Third year Physics student Annabelle, explains what hybrid teaching meant to her, how she managed to carry on lab work from home, and the support she received for her online exam
When I came back to University for my third year in September, I didn’t really know what to expect, I don’t think anybody did. Once term had started, there were some big changes to what the norm had previously been. For one, all of my lectures were now online: there was a mix of pre-recorded videos and live lectures. The benefit of this was that there was no longer a commute in the morning so an extra hour in bed! Also, the recorded nature of them allowed me to be flexible and plan around any exercise or activities I wanted to do. Next was tutorials. For the first few weeks of term they were online, but I was then able to have in person tutorials. This was really valuable, and it also gave me a chance to see my fellow classmates. I found it challenging not being able to socialise with my cohort as much as usual, so I really appreciated my involvement in extracurricular activities to provide that social aspect to my week.
Prof Richard Blythe talks about plagiarism and why you will be asked to complete an Own Work Declaration before uploading your exam script.
Perhaps one of the biggest changes we’ve faced over the past couple of years is the move to online remote examinations. The format of online and in person exams have not changed, so past papers will still give a clear guide as to what to expect. You will still be under pressure to complete your answers within the allotted time, and will also have to contend with uploading your solutions at the end. And most importantly of all, you are still expected to answer the questions without outside help.
Your exams are approaching. You have been planning, revising and studying, so there is little more you can do, right? Regardless of how much effort you have put in beforehand, your performance on the day is also important to help you maximise your chances of exam success.
Here are Dr Ross Galloway’s top 10 tips.
1. Read the whole exam paper before doing anything else
It’s the classic exam tip, and with good reason. As the old military maxim says, time spent on reconnaissance is seldom wasted. It will give you an overview of what you’re going to have to do, and your subconscious will start processing the later questions even as you do the early ones.
2. Think about the big picture when choosing which questions to do
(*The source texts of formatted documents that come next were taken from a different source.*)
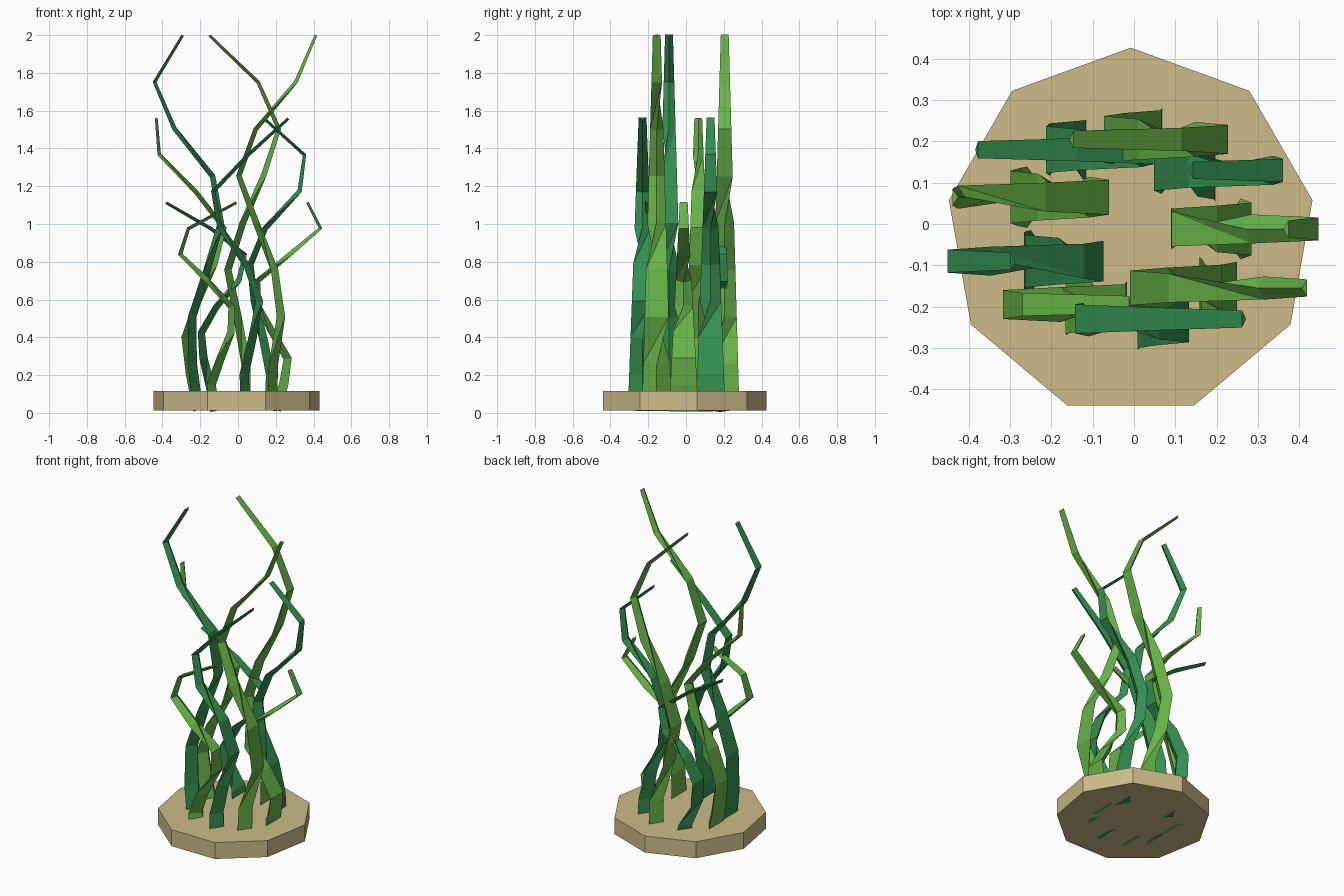
import bpy, bmesh, math
from mathutils import Vector

if "Cube" in bpy.data.objects:
    bpy.data.objects.remove(bpy.data.objects["Cube"])


def material(name, rgb):
    m = bpy.data.materials.new(name)
    m.diffuse_color = (*rgb, 1)
    m.use_nodes = True
    m.node_tree.nodes["Principled BSDF"].inputs["Base Color"].default_value = m.diffuse_color
    return m


LIGHT = material("light_green", (0.135, 0.45, 0.063))
DARK = material("deep_green", (0.036, 0.28, 0.083))
SAND = material("sand", (0.61, 0.50, 0.25))


def add_object(name, bm, mat):
    bmesh.ops.recalc_face_normals(bm, faces=bm.faces)
    me = bpy.data.meshes.new(name)
    bm.to_mesh(me)
    bm.free()
    me.materials.append(mat)
    ob = bpy.data.objects.new(name, me)
    bpy.context.collection.objects.link(ob)
    return ob


# Nine-sided sandy base, one corner pointing back
def sand_base():
    bm = bmesh.new()
    ring = []
    for i in range(9):
        a = math.pi / 2 + i * math.tau / 9
        ring.append(bm.verts.new((-0.008 + 0.447 * math.cos(a),
                                  -0.02 + 0.447 * math.sin(a), 0.012)))
    face = bm.faces.new(ring)
    top = bmesh.ops.extrude_face_region(bm, geom=[face])
    bmesh.ops.translate(bm, vec=(0, 0, 0.105),
                        verts=[v for v in top["geom"] if isinstance(v, bmesh.types.BMVert)])
    # keep a closed underside
    if not any(len(f.verts) == 9 and f.calc_center_median().z < 0.05 for f in bm.faces):
        bm.faces.new(ring)
    add_object("sand_base", bm, SAND)


# Weed blade: tapered flat triangle swept along a bent path in one y plane,
# its ridge always turned to the inside of the bend
def weed_blade(name, y, height, xs, mat):
    n = len(xs)
    pts = [Vector((x, y, 0.012 + (height - 0.012) * i / (n - 1))) for i, x in enumerate(xs)]
    side = [0] * n
    for i in range(1, n - 1):
        side[i] = 1 if xs[i - 1] + xs[i + 1] - 2 * xs[i] > 0 else -1
    side[0], side[-1] = side[1], side[-2]
    bm = bmesh.new()
    rings = []
    for i, p in enumerate(pts):
        t = Vector()
        if i:
            t += (p - pts[i - 1]).normalized()
        if i < n - 1:
            t += (pts[i + 1] - p).normalized()
        t.normalize()
        normal = Vector((t.z, 0, -t.x)) * side[i]
        across = t.cross(normal)
        r = 0.09 + (0.024 - 0.09) * i / (n - 1)
        rings.append([bm.verts.new(p + normal * (r * 0.40)),
                      bm.verts.new(p - normal * (r * 0.20) + across * (r * 0.866)),
                      bm.verts.new(p - normal * (r * 0.20) - across * (r * 0.866))])
    for a, b in zip(rings, rings[1:]):
        for k in range(3):
            j = (k + 1) % 3
            bm.faces.new((a[k], a[j], b[j], b[k]))
    bm.faces.new(rings[0][::-1])
    bm.faces.new(rings[-1])
    add_object(name, bm, mat)


sand_base()

# Three tall, three middle and three short blades: x position of each bend, root to tip
TALL, MID, SHORT = 2.0, 1.56, 1.115
blades = [
    ("tall_blade_right", -0.155, TALL, (0.17, 0.18, 0.235, 0.20, 0.09, 0.0, 0.09, 0.31, 0.415), LIGHT),
    ("tall_blade_left", -0.09, TALL, (-0.22, -0.25, -0.25, -0.17, -0.085, -0.13, -0.34, -0.445, -0.295), DARK),
    ("tall_blade_back", 0.205, TALL, (0.05, 0.05, -0.01, -0.06, 0.02, 0.14, 0.22, 0.11, -0.15), LIGHT),
    ("middle_blade_front", -0.23, MID, (0.03, 0.025, 0.07, 0.12, 0.05, -0.10, -0.135, 0.05, 0.265), DARK),
    ("middle_blade_left", 0.065, MID, (-0.22, -0.26, -0.285, -0.22, -0.12, -0.07, -0.22, -0.42, -0.435), LIGHT),
    ("middle_blade_right", 0.13, MID, (0.18, 0.18, 0.14, 0.08, 0.06, 0.14, 0.33, 0.355, 0.14), DARK),
    ("short_blade_front", -0.195, SHORT, (-0.13, -0.15, -0.10, -0.03, -0.03, -0.17, -0.31, -0.265, -0.01), LIGHT),
    ("short_blade_back", 0.18, SHORT, (-0.11, -0.14, -0.19, -0.20, -0.12, 0.01, 0.04, -0.14, -0.38), DARK),
    ("short_blade_right", -0.012, SHORT, (0.21, 0.25, 0.27, 0.19, 0.10, 0.10, 0.28, 0.44, 0.37), LIGHT),
]
for blade in blades:
    weed_blade(*blade)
Most of your exams will offer you at least some choice of questions to tackle. Don’t pick them just based on which of the opening sub-parts you prefer. Assess the whole question: which ones can you do the greatest amount of? Continue reading “Maximise your chances of exam success”